■ **Work instructions**:
Two lines in the data below mark the range: the one with "if (centre) last.forEach((p, i)" and the one with "mesh.name = name;". Return both, along with every line between them, exactly.

+ + + +

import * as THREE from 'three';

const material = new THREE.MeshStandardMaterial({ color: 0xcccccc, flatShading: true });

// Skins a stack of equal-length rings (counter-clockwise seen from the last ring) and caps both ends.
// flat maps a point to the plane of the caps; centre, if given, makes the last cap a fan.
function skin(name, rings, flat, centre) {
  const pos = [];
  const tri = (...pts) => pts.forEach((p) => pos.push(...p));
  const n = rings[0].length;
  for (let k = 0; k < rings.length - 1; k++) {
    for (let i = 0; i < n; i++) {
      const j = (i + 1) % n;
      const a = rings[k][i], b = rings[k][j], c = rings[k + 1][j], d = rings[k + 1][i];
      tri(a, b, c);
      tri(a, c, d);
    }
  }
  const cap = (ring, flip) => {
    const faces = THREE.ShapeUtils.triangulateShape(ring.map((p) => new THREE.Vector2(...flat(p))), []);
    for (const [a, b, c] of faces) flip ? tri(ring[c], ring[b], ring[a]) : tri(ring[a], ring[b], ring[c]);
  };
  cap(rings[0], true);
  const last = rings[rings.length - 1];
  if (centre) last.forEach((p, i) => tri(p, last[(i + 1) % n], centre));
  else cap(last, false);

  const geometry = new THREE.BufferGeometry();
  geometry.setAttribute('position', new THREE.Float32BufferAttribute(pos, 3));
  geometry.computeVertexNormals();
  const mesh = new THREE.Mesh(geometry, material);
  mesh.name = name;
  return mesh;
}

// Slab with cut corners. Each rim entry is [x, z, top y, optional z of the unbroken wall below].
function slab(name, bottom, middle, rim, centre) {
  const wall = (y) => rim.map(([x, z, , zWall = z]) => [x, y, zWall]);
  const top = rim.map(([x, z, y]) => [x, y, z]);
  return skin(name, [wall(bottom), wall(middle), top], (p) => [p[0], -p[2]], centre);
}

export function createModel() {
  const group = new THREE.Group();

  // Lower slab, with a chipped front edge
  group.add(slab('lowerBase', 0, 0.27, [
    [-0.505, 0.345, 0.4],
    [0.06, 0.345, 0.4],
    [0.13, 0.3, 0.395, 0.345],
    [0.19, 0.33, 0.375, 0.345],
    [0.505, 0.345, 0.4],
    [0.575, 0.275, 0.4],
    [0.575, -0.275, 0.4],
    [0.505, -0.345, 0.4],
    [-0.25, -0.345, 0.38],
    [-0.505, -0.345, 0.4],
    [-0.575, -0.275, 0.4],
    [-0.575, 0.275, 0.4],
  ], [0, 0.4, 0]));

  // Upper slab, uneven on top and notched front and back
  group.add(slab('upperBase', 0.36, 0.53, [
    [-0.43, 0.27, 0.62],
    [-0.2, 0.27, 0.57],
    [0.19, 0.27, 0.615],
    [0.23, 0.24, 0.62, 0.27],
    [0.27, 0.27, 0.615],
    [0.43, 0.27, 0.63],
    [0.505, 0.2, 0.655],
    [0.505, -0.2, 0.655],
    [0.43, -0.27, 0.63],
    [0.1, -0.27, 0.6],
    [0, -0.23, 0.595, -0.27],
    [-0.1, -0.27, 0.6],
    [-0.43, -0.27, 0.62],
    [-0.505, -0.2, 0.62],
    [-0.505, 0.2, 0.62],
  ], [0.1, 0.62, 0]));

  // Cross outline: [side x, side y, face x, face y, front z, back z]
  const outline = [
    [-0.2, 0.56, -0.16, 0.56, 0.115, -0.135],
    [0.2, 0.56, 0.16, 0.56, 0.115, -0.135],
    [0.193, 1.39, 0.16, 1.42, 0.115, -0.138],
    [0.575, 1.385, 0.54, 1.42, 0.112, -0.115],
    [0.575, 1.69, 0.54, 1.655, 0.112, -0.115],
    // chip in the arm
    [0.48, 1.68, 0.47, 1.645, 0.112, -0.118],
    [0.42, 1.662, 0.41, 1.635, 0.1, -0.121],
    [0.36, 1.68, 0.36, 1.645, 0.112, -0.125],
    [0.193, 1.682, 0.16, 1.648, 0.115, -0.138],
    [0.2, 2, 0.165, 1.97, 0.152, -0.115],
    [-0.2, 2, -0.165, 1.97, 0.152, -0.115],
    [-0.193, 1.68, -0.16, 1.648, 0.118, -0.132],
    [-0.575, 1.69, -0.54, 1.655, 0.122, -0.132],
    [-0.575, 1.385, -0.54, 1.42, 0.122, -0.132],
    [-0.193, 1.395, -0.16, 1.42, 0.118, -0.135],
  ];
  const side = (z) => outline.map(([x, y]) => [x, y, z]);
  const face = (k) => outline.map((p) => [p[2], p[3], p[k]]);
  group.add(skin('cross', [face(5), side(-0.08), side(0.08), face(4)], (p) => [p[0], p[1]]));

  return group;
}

+ + + +

■ **Written answer**:
  if (centre) last.forEach((p, i) => tri(p, last[(i + 1) % n], centre));
  else cap(last, false);

  const geometry = new THREE.BufferGeometry();
  geometry.setAttribute('position', new THREE.Float32BufferAttribute(pos, 3));
  geometry.computeVertexNormals();
  const mesh = new THREE.Mesh(geometry, material);
  mesh.name = name;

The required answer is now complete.